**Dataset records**
* * * * *

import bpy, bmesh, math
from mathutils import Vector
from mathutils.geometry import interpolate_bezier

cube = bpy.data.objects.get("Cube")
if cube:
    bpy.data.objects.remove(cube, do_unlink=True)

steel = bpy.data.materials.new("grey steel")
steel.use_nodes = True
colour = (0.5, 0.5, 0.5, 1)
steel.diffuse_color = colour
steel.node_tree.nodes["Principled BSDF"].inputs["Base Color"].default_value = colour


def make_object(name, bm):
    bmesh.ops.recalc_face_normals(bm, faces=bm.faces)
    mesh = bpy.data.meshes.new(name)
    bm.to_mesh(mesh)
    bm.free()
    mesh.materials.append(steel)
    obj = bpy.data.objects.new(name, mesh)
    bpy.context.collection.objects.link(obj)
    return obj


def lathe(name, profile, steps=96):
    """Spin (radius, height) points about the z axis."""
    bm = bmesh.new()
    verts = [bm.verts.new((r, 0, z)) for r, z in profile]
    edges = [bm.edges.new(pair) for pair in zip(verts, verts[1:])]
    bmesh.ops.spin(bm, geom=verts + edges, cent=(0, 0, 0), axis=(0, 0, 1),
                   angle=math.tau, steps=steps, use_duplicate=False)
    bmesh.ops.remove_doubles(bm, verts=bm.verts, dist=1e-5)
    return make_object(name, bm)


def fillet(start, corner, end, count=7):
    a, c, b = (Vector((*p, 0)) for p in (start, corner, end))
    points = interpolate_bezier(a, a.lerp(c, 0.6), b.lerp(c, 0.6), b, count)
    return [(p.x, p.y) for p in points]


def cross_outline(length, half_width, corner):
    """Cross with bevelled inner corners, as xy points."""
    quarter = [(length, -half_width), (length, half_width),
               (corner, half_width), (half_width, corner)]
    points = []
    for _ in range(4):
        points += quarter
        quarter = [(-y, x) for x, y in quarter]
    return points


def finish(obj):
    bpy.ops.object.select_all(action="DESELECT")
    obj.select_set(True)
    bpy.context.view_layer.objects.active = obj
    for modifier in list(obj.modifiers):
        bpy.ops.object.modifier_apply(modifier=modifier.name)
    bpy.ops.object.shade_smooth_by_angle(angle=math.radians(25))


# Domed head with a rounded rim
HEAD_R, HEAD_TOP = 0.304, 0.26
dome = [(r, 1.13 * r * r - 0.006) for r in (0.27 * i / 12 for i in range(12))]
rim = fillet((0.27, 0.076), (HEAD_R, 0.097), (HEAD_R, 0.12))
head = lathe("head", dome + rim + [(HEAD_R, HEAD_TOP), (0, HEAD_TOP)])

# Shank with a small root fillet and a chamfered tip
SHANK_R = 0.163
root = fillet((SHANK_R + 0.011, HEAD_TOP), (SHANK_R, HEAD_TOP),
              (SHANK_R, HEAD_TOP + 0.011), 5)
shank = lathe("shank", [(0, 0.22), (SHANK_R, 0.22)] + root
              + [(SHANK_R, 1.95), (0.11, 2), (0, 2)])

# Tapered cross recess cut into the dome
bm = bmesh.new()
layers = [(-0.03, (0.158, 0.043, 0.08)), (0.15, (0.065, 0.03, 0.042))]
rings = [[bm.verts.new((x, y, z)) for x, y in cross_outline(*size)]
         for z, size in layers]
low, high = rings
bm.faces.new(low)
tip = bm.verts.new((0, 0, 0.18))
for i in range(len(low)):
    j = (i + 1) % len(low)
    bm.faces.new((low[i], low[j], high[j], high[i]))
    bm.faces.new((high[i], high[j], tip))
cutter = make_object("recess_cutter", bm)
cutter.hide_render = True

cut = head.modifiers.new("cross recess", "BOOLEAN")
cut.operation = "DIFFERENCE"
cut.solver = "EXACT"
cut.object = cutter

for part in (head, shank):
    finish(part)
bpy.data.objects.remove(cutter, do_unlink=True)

* * * * *

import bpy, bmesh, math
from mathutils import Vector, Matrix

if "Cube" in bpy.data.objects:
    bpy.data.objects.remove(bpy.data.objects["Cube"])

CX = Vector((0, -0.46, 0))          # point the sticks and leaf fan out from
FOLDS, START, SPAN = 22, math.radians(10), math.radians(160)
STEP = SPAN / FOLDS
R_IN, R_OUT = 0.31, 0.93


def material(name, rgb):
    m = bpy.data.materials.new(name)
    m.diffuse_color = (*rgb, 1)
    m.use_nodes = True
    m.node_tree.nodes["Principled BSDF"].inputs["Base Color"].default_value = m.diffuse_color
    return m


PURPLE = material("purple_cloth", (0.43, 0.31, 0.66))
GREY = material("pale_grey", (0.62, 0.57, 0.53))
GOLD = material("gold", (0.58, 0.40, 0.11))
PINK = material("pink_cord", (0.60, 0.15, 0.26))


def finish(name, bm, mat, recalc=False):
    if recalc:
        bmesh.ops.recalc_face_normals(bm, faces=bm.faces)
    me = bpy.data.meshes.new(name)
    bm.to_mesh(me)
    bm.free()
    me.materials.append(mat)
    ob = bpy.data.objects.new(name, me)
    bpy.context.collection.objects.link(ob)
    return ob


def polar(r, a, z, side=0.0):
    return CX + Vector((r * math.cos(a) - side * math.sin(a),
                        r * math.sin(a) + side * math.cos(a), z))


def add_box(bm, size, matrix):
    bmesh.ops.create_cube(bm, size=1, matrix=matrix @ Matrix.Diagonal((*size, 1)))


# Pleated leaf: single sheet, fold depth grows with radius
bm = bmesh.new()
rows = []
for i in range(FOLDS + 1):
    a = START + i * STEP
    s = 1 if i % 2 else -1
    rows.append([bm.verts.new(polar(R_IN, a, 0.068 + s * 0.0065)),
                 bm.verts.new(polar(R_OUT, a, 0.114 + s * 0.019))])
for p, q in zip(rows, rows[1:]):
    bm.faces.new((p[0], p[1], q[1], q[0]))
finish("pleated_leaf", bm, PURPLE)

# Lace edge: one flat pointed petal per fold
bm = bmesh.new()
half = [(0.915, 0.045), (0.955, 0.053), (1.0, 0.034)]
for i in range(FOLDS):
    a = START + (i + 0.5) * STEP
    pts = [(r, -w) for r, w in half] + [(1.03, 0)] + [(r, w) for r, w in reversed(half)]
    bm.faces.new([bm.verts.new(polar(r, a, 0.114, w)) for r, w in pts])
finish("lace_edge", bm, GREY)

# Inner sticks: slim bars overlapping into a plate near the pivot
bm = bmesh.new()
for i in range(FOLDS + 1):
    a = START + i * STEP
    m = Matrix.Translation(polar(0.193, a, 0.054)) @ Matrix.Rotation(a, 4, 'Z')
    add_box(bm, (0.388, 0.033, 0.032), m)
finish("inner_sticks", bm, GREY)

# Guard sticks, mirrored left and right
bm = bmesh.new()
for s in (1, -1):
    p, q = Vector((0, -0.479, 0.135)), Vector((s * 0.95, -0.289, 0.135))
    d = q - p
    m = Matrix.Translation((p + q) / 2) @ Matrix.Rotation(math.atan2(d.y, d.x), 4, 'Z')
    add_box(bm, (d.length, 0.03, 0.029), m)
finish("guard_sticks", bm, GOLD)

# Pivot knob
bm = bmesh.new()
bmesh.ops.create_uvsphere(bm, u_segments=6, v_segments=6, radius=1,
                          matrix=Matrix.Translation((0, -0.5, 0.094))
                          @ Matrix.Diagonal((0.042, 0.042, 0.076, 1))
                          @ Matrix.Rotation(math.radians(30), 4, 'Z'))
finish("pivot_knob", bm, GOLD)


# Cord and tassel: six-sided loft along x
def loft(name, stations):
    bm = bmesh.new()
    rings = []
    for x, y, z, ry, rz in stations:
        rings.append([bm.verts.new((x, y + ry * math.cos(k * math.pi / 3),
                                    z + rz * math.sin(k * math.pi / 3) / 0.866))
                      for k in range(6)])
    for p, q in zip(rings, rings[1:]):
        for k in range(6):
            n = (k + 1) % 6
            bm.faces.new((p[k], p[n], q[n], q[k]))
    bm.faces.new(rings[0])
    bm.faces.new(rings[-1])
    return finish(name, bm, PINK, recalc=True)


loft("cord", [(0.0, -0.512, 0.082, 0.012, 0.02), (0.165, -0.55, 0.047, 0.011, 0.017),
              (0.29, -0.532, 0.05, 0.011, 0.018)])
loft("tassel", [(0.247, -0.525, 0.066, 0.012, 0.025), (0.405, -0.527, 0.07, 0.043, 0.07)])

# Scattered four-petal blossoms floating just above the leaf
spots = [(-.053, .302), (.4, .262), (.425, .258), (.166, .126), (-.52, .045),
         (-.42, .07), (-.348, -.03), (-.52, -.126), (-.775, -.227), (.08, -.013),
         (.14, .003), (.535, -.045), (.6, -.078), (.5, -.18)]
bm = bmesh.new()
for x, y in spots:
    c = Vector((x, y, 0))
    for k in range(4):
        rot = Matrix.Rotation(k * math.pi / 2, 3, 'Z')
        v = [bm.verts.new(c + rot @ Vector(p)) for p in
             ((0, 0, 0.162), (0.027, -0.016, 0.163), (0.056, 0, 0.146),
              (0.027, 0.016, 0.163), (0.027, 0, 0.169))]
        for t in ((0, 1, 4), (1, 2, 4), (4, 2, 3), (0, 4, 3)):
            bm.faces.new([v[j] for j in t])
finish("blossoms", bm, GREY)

* * * * *

**WHAT THE TASK ASKS**
Restate word for word the lines of the data above, starting at the line containing "from mathutils import Vector, Matrix" and ending at the line containing "rows.append([bm.verts.new(polar(R_IN, a, 0.068", both included, and nothing more.

**SOLVED EXERCISE**
from mathutils import Vector, Matrix

if "Cube" in bpy.data.objects:
    bpy.data.objects.remove(bpy.data.objects["Cube"])

CX = Vector((0, -0.46, 0))          # point the sticks and leaf fan out from
FOLDS, START, SPAN = 22, math.radians(10), math.radians(160)
STEP = SPAN / FOLDS
R_IN, R_OUT = 0.31, 0.93


def material(name, rgb):
    m = bpy.data.materials.new(name)
    m.diffuse_color = (*rgb, 1)
    m.use_nodes = True
    m.node_tree.nodes["Principled BSDF"].inputs["Base Color"].default_value = m.diffuse_color
    return m


PURPLE = material("purple_cloth", (0.43, 0.31, 0.66))
GREY = material("pale_grey", (0.62, 0.57, 0.53))
GOLD = material("gold", (0.58, 0.40, 0.11))
PINK = material("pink_cord", (0.60, 0.15, 0.26))


def finish(name, bm, mat, recalc=False):
    if recalc:
        bmesh.ops.recalc_face_normals(bm, faces=bm.faces)
    me = bpy.data.meshes.new(name)
    bm.to_mesh(me)
    bm.free()
    me.materials.append(mat)
    ob = bpy.data.objects.new(name, me)
    bpy.context.collection.objects.link(ob)
    return ob


def polar(r, a, z, side=0.0):
    return CX + Vector((r * math.cos(a) - side * math.sin(a),
                        r * math.sin(a) + side * math.cos(a), z))


def add_box(bm, size, matrix):
    bmesh.ops.create_cube(bm, size=1, matrix=matrix @ Matrix.Diagonal((*size, 1)))


# Pleated leaf: single sheet, fold depth grows with radius
bm = bmesh.new()
rows = []
for i in range(FOLDS + 1):
    a = START + i * STEP
    s = 1 if i % 2 else -1
    rows.append([bm.verts.new(polar(R_IN, a, 0.068 + s * 0.0065)),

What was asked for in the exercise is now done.